Dear GAAR, see you later!
Finance minister Pranab Mukherjee has delayed the introduction of the controversial General Anti-Avoidance Rule (GAAR) that seeks to empower taxmen to clamp down on deals and income if they believe that these were structured in a particular way only to avoid paying taxes. HT explains. De-codedbusiness Updated: May 08, 2012 23:22 IST
Finance minister Pranab Mukherjee has delayed the introduction of the controversial General Anti-Avoidance Rule (GAAR) that seeks to empower taxmen to clamp down on deals and income if they believe that these were structured in a particular way only to avoid paying taxes.
What is GAAR?
GAAR or General Anti-Avoidance Rule is aimed at preventing deals or incomes that are structured only to avoid paying taxes.
But isn't tax planning and tax saving legitimate?
In India, the courts have ruled that saving of taxes through permissible instruments of tax planning is legitimate. But tax avoidance is illegal.
Whom does GAAR affect?
Almost anybody and everybody. Corporations may be forced to restructure salaries of employees if taxmen conclude that these were structured only to avoid taxes.
Foreign institutional investors (FIIs), who invest through countries such as Mauritius to exploit bilateral tax treaties will be affected after GAAR comes into force. It's feared that once GAAR is invoked, FIIs will have to pay capital gains tax for their investment in Indian equities.
Why are anti-avoidance measures necessary?
In an environment of moderate rates of tax, according to the government, it is necessary that the correct tax base be subject to tax in the face of aggressive tax planning and use of opaque low tax jurisdictions for residence as well as for sourcing capital.
How can an individual be affected by GAAR?
In many ways. For example, if you have taken a loan from your spouse for which you are paying an interest, the tax department can conclude that you have structured the loan from a family member only to claim a tax deduction on the interest paid. Your spouse, on the other hand, will pay a lower tax on the interest earned. This may be seen as violating GAAR.

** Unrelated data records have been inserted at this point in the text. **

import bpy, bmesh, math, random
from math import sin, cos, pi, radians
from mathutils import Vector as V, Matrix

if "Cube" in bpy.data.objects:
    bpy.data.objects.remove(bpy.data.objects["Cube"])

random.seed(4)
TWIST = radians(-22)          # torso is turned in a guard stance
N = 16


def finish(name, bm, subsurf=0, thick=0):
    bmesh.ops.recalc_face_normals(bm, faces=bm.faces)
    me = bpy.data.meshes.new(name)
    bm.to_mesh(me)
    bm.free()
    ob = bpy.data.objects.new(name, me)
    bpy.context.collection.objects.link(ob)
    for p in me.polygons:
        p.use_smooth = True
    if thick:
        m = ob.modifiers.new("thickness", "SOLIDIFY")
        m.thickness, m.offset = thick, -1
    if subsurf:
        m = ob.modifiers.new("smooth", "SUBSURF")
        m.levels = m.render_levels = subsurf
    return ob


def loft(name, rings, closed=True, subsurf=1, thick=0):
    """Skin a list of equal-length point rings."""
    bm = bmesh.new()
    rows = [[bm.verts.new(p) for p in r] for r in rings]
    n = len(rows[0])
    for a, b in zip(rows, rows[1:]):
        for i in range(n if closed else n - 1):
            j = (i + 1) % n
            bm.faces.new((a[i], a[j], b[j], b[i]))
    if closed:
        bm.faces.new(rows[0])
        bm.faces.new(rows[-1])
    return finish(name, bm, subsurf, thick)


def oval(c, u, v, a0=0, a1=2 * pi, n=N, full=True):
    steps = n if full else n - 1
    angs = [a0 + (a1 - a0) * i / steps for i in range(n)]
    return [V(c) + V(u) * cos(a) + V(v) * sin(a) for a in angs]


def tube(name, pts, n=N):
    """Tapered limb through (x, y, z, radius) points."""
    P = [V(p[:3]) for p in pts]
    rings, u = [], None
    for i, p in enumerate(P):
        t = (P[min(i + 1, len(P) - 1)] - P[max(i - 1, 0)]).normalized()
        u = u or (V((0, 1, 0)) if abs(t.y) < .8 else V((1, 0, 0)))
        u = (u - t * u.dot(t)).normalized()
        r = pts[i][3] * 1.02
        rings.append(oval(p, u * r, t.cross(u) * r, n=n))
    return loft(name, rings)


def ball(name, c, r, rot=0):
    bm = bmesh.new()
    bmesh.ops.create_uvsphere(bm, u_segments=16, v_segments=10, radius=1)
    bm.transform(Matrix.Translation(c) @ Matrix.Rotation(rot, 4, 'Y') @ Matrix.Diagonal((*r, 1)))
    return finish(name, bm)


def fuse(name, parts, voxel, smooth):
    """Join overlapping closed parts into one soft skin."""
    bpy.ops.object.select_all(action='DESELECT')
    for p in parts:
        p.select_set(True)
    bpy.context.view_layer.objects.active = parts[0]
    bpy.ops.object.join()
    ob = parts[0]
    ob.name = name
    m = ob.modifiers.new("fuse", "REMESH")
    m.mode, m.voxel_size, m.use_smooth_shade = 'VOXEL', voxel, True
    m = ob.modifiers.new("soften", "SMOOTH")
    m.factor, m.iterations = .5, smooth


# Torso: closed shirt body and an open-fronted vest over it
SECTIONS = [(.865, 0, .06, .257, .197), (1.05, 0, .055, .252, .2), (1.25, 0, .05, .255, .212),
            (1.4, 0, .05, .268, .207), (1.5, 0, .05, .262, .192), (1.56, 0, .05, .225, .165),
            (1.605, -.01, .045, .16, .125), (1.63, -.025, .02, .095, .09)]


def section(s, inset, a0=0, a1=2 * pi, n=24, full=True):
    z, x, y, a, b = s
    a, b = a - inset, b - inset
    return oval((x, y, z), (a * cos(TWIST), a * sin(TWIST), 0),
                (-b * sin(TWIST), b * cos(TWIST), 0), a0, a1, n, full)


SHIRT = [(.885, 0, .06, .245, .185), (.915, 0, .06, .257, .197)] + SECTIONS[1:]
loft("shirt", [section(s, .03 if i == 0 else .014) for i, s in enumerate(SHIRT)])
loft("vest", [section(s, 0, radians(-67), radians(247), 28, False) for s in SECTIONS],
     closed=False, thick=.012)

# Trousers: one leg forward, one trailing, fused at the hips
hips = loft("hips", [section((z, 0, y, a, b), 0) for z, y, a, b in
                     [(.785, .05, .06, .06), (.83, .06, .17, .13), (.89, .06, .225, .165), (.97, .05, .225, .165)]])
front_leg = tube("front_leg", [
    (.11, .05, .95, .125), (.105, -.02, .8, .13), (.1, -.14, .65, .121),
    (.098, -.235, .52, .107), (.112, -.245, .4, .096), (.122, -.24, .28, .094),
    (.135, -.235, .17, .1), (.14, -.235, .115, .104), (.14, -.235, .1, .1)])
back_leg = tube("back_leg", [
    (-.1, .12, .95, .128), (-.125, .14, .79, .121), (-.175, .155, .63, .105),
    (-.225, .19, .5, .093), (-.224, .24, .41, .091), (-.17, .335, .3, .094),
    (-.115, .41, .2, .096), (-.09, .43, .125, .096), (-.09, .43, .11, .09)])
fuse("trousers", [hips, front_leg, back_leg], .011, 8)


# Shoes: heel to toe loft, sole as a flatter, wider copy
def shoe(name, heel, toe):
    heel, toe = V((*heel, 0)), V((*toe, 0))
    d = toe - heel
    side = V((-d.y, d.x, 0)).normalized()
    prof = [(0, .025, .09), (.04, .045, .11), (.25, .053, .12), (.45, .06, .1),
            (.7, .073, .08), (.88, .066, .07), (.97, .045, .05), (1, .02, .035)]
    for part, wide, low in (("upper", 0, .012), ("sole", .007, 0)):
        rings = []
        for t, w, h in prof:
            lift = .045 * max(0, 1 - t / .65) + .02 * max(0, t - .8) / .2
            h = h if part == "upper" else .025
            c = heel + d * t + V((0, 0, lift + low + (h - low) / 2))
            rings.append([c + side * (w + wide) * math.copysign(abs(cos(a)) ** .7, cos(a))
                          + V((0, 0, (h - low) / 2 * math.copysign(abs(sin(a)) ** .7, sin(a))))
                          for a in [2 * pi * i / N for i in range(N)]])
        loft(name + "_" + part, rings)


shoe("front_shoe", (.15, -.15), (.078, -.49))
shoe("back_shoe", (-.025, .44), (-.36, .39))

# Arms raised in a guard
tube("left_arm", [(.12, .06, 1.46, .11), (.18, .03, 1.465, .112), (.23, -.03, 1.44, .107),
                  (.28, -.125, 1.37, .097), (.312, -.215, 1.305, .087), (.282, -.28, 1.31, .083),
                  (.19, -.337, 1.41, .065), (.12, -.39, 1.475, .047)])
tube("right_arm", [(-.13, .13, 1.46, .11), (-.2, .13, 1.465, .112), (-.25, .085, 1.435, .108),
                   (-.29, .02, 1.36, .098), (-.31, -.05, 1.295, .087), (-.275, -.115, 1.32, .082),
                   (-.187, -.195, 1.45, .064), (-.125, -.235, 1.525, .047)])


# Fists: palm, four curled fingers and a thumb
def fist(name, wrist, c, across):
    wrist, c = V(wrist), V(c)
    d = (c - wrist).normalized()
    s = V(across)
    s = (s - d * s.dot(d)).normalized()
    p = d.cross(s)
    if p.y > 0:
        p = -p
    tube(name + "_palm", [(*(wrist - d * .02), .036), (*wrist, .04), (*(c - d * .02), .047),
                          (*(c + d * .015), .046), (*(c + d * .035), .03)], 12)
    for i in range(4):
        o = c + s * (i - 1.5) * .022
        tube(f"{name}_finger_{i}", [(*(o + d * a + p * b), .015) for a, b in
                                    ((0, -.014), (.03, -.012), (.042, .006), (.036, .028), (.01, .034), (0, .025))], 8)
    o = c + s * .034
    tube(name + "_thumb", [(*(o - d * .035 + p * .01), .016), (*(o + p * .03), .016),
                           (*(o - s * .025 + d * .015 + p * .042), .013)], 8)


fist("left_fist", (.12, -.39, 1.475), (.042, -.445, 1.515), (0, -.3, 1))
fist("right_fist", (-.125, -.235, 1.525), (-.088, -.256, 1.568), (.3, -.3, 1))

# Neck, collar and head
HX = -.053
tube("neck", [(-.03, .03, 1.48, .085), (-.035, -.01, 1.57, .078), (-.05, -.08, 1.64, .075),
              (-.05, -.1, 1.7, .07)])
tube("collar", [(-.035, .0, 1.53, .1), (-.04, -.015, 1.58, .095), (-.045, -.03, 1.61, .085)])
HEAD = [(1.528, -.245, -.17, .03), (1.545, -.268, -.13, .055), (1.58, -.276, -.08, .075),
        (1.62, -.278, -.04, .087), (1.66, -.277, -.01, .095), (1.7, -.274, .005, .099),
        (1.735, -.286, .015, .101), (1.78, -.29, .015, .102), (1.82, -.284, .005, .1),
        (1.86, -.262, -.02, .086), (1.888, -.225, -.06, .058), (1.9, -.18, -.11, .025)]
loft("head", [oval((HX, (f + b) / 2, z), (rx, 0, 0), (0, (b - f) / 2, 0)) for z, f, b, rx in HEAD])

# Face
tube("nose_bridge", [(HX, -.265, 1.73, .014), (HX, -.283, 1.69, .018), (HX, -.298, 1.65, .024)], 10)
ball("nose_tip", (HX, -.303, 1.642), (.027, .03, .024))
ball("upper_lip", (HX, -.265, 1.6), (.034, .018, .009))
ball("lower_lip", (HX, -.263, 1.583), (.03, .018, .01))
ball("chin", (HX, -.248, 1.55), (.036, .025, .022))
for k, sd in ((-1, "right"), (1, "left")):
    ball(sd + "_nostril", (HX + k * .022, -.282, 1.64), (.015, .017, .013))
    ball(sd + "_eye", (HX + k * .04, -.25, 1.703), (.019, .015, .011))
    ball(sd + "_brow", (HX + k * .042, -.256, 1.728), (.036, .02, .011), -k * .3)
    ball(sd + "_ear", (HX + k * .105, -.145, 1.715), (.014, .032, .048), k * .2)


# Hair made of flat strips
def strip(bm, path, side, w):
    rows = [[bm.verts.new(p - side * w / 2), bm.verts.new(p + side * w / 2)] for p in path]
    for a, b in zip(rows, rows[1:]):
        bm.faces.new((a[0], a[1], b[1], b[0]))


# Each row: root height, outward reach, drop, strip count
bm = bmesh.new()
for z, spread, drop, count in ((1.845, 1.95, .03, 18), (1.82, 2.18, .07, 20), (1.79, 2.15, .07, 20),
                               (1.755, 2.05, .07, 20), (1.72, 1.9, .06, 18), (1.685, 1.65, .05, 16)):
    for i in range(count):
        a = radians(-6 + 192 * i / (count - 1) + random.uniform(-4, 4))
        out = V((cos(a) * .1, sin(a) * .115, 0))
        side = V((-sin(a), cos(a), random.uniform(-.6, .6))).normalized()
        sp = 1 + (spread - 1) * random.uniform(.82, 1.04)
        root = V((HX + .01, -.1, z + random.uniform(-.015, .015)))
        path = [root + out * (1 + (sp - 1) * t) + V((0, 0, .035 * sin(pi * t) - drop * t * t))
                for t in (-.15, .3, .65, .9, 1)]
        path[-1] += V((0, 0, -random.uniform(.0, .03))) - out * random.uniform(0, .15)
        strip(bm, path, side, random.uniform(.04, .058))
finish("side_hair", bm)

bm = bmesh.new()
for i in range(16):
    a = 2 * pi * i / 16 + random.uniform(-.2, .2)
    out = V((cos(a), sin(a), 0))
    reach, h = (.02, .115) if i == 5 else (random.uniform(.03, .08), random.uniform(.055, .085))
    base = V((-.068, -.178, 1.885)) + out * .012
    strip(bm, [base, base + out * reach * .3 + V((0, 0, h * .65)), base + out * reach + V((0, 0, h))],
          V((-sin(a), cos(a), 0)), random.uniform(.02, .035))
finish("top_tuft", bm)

How do people use tax havens to avoid paying taxes?
The most obvious is to move to the tax haven country and become a resident.
So what is the problem?

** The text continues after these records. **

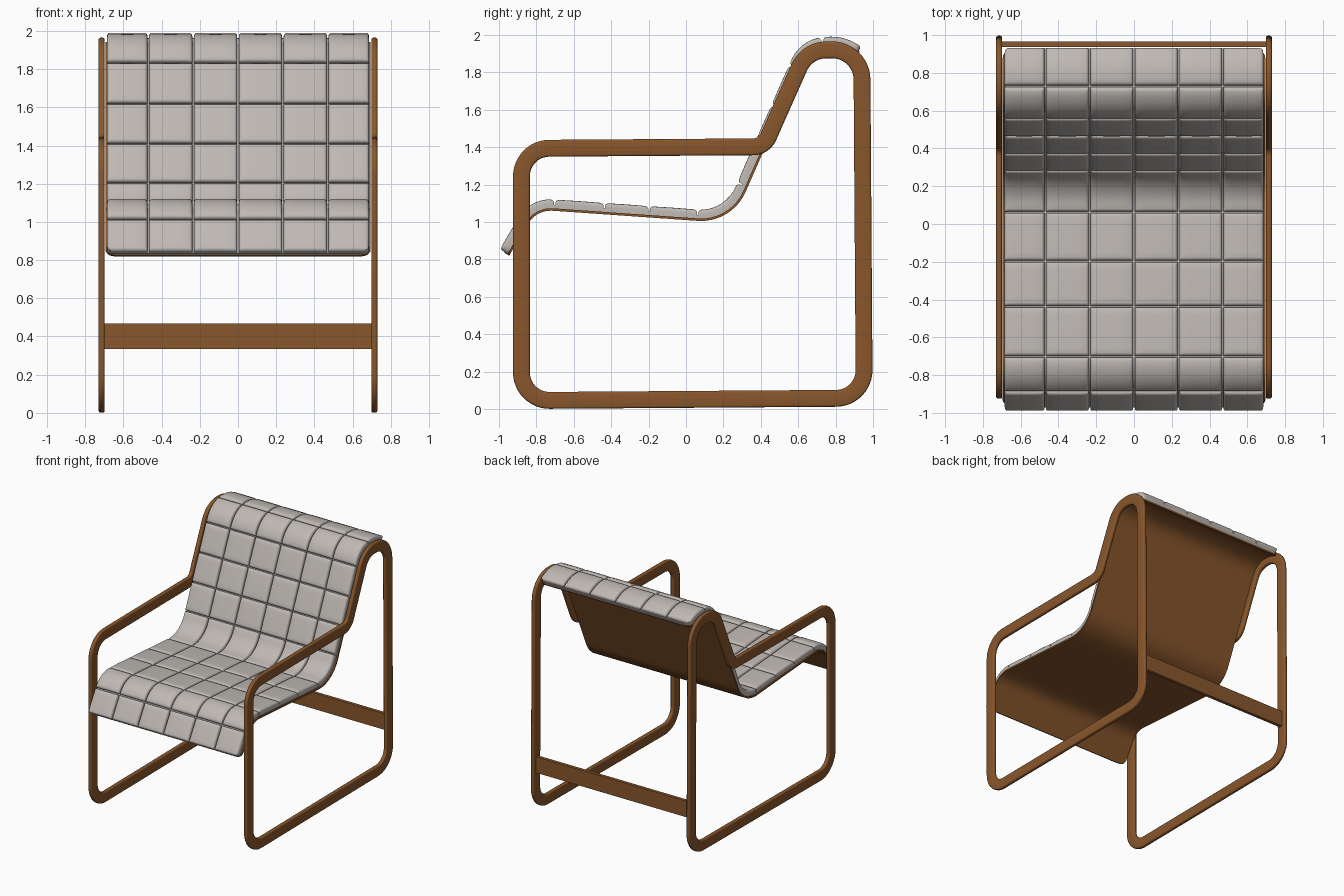
import bpy, math
from mathutils import Vector

if "Cube" in bpy.data.objects:
    bpy.data.objects.remove(bpy.data.objects["Cube"])


def material(name, rgb):
    m = bpy.data.materials.new(name)
    m.diffuse_color = (*rgb, 1)
    m.use_nodes = True
    m.node_tree.nodes["Principled BSDF"].inputs["Base Color"].default_value = m.diffuse_color
    return m


WOOD = material("brown wood", (0.25, 0.095, 0.025))
FABRIC = material("warm grey fabric", (0.52, 0.485, 0.455))


def make(name, verts, faces, mat, angle=40):
    me = bpy.data.meshes.new(name)
    me.from_pydata(verts, [], faces)
    me.materials.append(mat)
    ob = bpy.data.objects.new(name, me)
    bpy.context.collection.objects.link(ob)
    bpy.ops.object.select_all(action='DESELECT')
    ob.select_set(True)
    bpy.context.view_layer.objects.active = ob
    bpy.ops.object.mode_set(mode='EDIT')
    bpy.ops.mesh.select_all(action='SELECT')
    bpy.ops.mesh.normals_make_consistent(inside=False)
    bpy.ops.object.mode_set(mode='OBJECT')
    bpy.ops.object.shade_smooth_by_angle(angle=math.radians(angle))
    return ob


def fillet(points, closed, seg=12):
    """Polyline of (y, z, radius) corners with rounded bends."""
    out, n = [], len(points)
    for i, (y, z, r) in enumerate(points):
        p = Vector((y, z))
        if not closed and i in (0, n - 1):
            out.append(p)
            continue
        a = (Vector(points[i - 1][:2]) - p).normalized()
        b = (Vector(points[(i + 1) % n][:2]) - p).normalized()
        half = a.angle(b) / 2
        c = p + (a + b).normalized() * r / math.sin(half)
        t = r / math.tan(half)
        va, vb = p + a * t - c, p + b * t - c
        w = va.angle(vb)
        for k in range(seg + 1):
            f = k / seg
            out.append(c + (va * math.sin((1 - f) * w) + vb * math.sin(f * w)) / math.sin(w))
    return out


# side frames: a flat band bent into a closed loop
loop = fillet([(-0.88, 0.045, 0.15), (0.953, 0.058, 0.15), (0.94, 1.92, 0.16),
               (0.647, 1.92, 0.16), (0.417, 1.402, 0.09), (-0.88, 1.393, 0.15)], True)
HW, HT, BV = 0.045, 0.016, 0.011
section = []
for sx, sy, a0 in ((1, 1, 0), (-1, 1, 90), (-1, -1, 180), (1, -1, 270)):
    for k in range(4):
        a = math.radians(a0 + 30 * k)
        section.append((sx * (HW - BV) + BV * math.cos(a), sy * (HT - BV) + BV * math.sin(a)))
for side, label in ((1, "right"), (-1, "left")):
    verts, faces, n, m = [], [], len(loop), len(section)
    for i, p in enumerate(loop):
        d = ((p - loop[i - 1]).normalized() + (loop[(i + 1) % n] - p).normalized()).normalized()
        for o, x in section:
            verts.append((side * (0.714 + x), p.x - d.y * o, p.y + d.x * o))
    for i in range(n):
        for j in range(m):
            k, l = (i + 1) % n, (j + 1) % m
            faces.append((i * m + j, k * m + j, k * m + l, i * m + l))
    make(label + "_side_frame", verts, faces, WOOD)

# rear crossbar
bx = [(x, y, z) for x in (-0.702, 0.702) for y in (0.938, 0.965) for z in (0.335, 0.468)]
make("rear_crossbar", bx, [(0, 1, 3, 2), (4, 6, 7, 5), (0, 4, 5, 1), (2, 3, 7, 6),
                           (0, 2, 6, 4), (1, 5, 7, 3)], WOOD)

# seat curve, running from the front lip over the backrest top
curve = fillet([(-0.945, 0.82, 0), (-0.80, 1.066, 0.14), (0.245, 0.993, 0.26),
                (0.657, 1.93, 0.15), (0.82, 1.93, 0.2), (0.915, 1.885, 0)], False, 20)
lengths = [0]
for a, b in zip(curve, curve[1:]):
    lengths.append(lengths[-1] + (b - a).length)
TOTAL = lengths[-1]


def point(s):
    s = min(max(s, 0), TOTAL)
    i = next(k for k in range(1, len(lengths)) if lengths[k] >= s - 1e-9 and lengths[k] > lengths[k - 1])
    f = (s - lengths[i - 1]) / (lengths[i] - lengths[i - 1])
    return curve[i - 1].lerp(curve[i], f)


def on_curve(x, s, h):
    d = (point(s + 0.008) - point(s - 0.008)).normalized()
    p = point(s)
    return (x, p.x - d.y * h, p.y + d.x * h)


def half_width(s, w, r=0.045):
    """Half width of the sheet with rounded corners at both ends."""
    e = min(s, TOTAL - s)
    return w if e >= r else w - r + math.sqrt(max(0, r * r - (r - e) ** 2))


def arc_at(y):
    i = next(k for k in range(1, len(curve)) if curve[k].x >= y)
    f = (y - curve[i - 1].x) / (curve[i].x - curve[i - 1].x)
    return lengths[i - 1] + f * (lengths[i] - lengths[i - 1])


def sheet(name, w, h0, h1, mat):
    ends = [0, 0.002, 0.006, 0.012, 0.02, 0.03, 0.045]
    stops = ends + [0.045 + (TOTAL - 0.09) * k / 120 for k in range(1, 120)] + [TOTAL - e for e in reversed(ends)]
    verts, faces = [], []
    for s in stops:
        hw = half_width(s, w)
        verts += [on_curve(x, s, h) for x, h in ((-hw, h0), (hw, h0), (hw, h1), (-hw, h1))]
    for i in range(len(stops) - 1):
        for j in range(4):
            k = (j + 1) % 4
            faces.append((4 * i + j, 4 * i + k, 4 * i + 4 + k, 4 * i + 4 + j))
    e = len(verts) - 4
    make(name, verts, faces + [(0, 1, 2, 3), (e, e + 1, e + 2, e + 3)], mat)


# bent seat shell and the cushion backing
sheet("seat_shell", 0.695, 0.0, 0.013, WOOD)
sheet("cushion_backing", 0.684, 0.0125, 0.032, FABRIC)

# padded tiles: rounded blocks bent along the seat curve
seams = [0] + [arc_at(y) for y in (-0.845, -0.705, -0.44, -0.20, 0.06, 0.33, 0.42, 0.512, 0.606, 0.735)] + [TOTAL]
columns = [-0.69, -0.47, -0.235, 0, 0.235, 0.47, 0.69]
GAP, ROUND = 0.004, 0.016


def stations(a, b, mid):
    edge = [0, 0.001, 0.004, 0.009, ROUND]
    inner = [a + ROUND + (b - a - 2 * ROUND) * k / mid for k in range(1, mid)]
    return [a + e for e in edge] + inner + [b - e for e in reversed(edge)]


verts, faces = [], []
for s0, s1 in zip(seams, seams[1:]):
    for x0, x1 in zip(columns, columns[1:]):
        ss, xs = stations(s0 + GAP, s1 - GAP, 8), stations(x0 + GAP, x1 - GAP, 4)
        base, ns, nx = len(verts), len(ss), len(xs)
        for i, s in enumerate(ss):
            hw = half_width(s, 0.69)
            for j, x in enumerate(xs):
                d = min(s - ss[0], ss[-1] - s, x - xs[0], xs[-1] - x, ROUND)
                h = 0.057 - ROUND + math.sqrt(max(0, ROUND ** 2 - (ROUND - d) ** 2))
                h += 0.004 * math.sin(math.pi * i / (ns - 1)) * math.sin(math.pi * j / (nx - 1))
                verts.append(on_curve(max(-hw, min(hw, x)), s, h))
        for i in range(ns - 1):
            for j in range(nx - 1):
                a = base + i * nx + j
                faces.append((a, a + 1, a + nx + 1, a + nx))
        # tile sides and underside
        rim = [(0, j) for j in range(nx)] + [(i, nx - 1) for i in range(1, ns)]
        rim += [(ns - 1, j) for j in range(nx - 2, -1, -1)] + [(i, 0) for i in range(ns - 2, 0, -1)]
        low = len(verts)
        for i, j in rim:
            hw = half_width(ss[i], 0.69)
            verts.append(on_curve(max(-hw, min(hw, xs[j])), ss[i], 0.016))
        for k, (i, j) in enumerate(rim):
            q = (k + 1) % len(rim)
            faces.append((base + i * nx + j, base + rim[q][0] * nx + rim[q][1], low + q, low + k))
        under = {ij: low + k for k, ij in enumerate(rim)}
        for i in range(ns - 1):
            faces.append((under[i, 0], under[i, nx - 1], under[i + 1, nx - 1], under[i + 1, 0])
                         if 0 < i < ns - 2 else
                         tuple([under[i, j] for j in ((0, nx - 1) if i else range(nx))]
                               + [under[i + 1, j] for j in ((nx - 1, 0) if not i else range(nx - 1, -1, -1))]))
make("cushion_tiles", verts, faces, FABRIC, 50)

The problem has arisen because of 'round tripping' or 'treaty shopping'.
What does it mean?
Round tripping refers to routing of investments by a resident of one country through the other country back to his own country.
How does it work?
An Indian resident investing directly in shares of an Indian company would have to pay capital gains taxes. However, if he routes his investments through an entity incorporated in Mauritius, the taxes can be avoided under a double taxation avoidance treaty (DTAA) between the two countries.
What is DTAA?
These are bilateral treaties signed between governments to prevent companies from paying taxes both in their country of origin as well as in the country where they are doing business.
What is the global practice on anti-avoidance rules?
Most countries have codified the "substance over form" doctrine in the form of General Anti-Avoidance Rule (GAAR). Internationally, several countries have introduced, and are administering statutory general anti-avoidance provisions.
The Indian government is of the view that the aggressive tax planning with the use of sophisticated structures, there is a need for statutory provisions so as to codify an anti-voidance doctrine.
What is the basic criticism against GAAR?
The basic criticism against GAAR is that it provides a wide discretion and authority to the tax administration, which at times is prone to be misused. This vital aspect, therefore, needs to be kept in mind while formulating any GAAR regime.
What has the finance minister announced on Monday?
The finance minister has deferred its applicability by a year to April 1, 2013 and placed the onus on taxmen for proving tax avoidance reversing the original budget proposal which had placed the onus on the tax payer.
An independent member will be inducted into the GAAR approving panel to ensure objectivity and transparency and the taxpayer has been granted the right to approach the Authority of Advance Ruling (AAR) for a ruling on whether GAAR provisions are applicable as determined by the taxmen.